Lester Bangs, journalist of U.S. music magazine "Creem", was an opinionated man of many words. Michigan based "Creem" was an excellent rock magazine with an impressive pool of writers during that period: Lester Bangs, Greg Shaw, Robert Christgau, Richard Meltzer...
When reviewing the combination of Savoy Brown's "Hellbound Train" and Alvin Lee & Co's "Ten Years After" in the June '72 issue Lester got going on all cylinders. He was brilliant but weird - he actually liked these albums despite his florid prose:
"It's easy to get down on British proto- or crypto-bluesbands. After all, why should a bunch of Limeys forsake their roots in favor of painstaking note-for-note imitations of old rotgutted black guys when the only reason they can sell it some times is because they have the flair to sing about being down and out in Dallas while dressed like absolute "Yellow Book" fops.

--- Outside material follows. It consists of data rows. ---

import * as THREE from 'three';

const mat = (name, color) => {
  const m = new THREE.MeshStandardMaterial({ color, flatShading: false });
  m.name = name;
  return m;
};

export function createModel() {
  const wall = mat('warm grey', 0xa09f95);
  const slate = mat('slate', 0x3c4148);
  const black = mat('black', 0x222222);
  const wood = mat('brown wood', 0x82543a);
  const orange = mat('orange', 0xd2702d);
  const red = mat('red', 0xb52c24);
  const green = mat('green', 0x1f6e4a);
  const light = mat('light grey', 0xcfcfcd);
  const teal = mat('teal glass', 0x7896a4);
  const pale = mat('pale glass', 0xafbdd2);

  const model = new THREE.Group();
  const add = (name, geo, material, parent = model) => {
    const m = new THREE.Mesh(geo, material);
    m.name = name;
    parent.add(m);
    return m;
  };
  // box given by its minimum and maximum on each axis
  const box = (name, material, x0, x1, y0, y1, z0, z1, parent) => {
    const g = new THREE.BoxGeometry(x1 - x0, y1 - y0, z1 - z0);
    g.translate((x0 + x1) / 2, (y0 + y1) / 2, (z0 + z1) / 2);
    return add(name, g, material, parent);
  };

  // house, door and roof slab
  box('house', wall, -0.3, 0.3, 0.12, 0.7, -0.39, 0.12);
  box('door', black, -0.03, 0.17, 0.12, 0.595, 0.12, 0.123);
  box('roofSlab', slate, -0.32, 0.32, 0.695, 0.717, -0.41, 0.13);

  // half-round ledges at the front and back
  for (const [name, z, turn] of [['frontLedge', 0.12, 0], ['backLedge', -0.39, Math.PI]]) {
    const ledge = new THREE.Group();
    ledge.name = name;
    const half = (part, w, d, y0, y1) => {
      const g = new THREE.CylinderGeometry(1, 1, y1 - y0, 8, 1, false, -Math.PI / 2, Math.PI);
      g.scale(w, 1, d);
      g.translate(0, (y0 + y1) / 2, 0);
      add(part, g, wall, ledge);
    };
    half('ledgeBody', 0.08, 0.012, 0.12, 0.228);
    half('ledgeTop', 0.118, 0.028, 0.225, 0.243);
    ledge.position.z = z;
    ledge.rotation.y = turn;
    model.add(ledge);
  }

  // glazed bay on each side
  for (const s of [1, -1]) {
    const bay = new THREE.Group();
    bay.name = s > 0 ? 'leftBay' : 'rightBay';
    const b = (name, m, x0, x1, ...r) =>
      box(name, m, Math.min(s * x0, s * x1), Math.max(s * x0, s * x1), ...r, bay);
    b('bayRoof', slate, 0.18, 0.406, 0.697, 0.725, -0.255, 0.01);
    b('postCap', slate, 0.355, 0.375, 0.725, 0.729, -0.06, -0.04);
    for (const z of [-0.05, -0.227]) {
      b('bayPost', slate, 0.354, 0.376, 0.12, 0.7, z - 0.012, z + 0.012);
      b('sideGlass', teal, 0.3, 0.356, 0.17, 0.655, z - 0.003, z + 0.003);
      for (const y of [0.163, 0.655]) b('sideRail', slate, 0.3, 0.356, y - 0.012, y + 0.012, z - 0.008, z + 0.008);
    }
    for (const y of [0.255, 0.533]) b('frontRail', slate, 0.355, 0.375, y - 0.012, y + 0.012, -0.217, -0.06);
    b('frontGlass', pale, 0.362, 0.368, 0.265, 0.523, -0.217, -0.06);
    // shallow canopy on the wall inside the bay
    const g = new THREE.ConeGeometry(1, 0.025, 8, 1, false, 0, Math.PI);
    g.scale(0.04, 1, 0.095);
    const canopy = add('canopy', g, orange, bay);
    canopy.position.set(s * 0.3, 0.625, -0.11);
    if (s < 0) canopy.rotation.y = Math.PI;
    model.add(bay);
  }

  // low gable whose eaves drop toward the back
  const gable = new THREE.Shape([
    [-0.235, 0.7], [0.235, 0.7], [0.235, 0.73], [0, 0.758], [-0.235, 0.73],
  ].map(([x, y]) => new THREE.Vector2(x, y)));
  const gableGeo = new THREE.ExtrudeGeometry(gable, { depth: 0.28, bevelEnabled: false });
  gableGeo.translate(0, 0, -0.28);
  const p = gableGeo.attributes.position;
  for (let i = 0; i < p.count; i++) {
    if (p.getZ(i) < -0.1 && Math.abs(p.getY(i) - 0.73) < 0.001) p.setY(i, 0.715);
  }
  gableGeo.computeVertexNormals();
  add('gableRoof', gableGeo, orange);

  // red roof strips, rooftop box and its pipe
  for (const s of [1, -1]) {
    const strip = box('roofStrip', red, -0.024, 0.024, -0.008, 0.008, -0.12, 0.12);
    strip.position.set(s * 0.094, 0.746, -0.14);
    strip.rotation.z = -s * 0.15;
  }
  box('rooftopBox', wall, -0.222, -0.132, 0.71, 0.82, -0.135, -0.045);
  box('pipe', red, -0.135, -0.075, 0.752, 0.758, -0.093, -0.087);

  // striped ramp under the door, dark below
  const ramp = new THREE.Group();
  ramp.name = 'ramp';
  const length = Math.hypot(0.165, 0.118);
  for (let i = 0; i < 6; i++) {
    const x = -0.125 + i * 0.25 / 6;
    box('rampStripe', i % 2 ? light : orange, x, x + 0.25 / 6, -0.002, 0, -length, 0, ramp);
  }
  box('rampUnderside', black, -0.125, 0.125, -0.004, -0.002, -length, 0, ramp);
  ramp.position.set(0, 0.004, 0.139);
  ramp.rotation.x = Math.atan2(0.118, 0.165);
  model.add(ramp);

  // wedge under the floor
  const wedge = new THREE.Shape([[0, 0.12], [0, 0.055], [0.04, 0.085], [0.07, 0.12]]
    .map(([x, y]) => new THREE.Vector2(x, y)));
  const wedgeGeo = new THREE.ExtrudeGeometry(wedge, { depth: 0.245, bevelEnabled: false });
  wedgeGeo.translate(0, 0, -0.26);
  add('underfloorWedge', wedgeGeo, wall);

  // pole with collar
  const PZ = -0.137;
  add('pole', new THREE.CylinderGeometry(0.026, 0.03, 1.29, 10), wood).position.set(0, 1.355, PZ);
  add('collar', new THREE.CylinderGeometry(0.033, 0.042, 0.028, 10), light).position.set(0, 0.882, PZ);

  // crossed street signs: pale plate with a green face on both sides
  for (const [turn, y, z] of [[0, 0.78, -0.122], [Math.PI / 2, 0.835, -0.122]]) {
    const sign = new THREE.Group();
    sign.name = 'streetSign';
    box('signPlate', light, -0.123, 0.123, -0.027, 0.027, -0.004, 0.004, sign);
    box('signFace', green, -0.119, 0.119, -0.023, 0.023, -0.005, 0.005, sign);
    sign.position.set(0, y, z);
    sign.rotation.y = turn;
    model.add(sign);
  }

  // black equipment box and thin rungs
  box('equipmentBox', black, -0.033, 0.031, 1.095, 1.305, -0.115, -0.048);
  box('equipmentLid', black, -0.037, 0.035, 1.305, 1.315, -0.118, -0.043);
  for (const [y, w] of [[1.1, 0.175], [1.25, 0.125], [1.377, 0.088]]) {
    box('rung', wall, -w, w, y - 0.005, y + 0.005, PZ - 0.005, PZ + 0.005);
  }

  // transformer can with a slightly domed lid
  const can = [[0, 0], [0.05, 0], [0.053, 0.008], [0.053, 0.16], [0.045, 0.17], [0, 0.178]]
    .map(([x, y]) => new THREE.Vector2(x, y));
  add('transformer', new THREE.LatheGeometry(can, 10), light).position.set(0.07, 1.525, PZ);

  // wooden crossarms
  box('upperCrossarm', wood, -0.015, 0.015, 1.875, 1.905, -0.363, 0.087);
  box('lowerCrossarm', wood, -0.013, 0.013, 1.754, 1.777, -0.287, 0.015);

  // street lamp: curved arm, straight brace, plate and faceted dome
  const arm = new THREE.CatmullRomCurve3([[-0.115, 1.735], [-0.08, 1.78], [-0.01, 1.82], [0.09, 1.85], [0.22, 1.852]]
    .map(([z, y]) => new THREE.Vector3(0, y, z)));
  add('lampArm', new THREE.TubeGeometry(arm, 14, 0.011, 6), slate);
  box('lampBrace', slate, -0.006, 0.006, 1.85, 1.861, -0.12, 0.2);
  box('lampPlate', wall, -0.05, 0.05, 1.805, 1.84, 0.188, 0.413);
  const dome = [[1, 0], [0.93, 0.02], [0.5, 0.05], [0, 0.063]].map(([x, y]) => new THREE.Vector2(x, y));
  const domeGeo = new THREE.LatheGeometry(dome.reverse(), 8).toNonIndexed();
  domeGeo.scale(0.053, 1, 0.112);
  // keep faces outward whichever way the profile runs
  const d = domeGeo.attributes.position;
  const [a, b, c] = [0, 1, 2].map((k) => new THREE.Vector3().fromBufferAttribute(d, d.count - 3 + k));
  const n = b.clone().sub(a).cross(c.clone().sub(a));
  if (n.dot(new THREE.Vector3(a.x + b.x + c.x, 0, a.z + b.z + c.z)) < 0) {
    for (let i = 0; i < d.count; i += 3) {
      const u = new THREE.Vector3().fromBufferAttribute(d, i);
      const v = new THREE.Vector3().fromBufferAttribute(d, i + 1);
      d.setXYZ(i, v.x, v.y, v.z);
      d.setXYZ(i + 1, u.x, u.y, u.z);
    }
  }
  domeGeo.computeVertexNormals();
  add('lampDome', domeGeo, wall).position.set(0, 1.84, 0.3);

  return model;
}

Seems to me that the essence and strength of the whole British blooz riff from the beginning is its absurdity, and those who've capitalized on that absurdity most fully have prospered and done the best stuff. There are exceptions, of course, like poor old John Mayall (watch for his new album, with one side about Bangla Desh and one about Ireland, called "Mean Old World"), and most of Savoy Brown's product thus far has been a less than charming fusion of pained Muddy Waters vocal cops (or Mose Allison, when they want to mellow down easy), set to a particularly turgid brand of jazz-funk (or what they think is jazz and funk) and generally served with more solemnity and less (even unconscious) humor than Art Rock at its absolute nadirs of archness".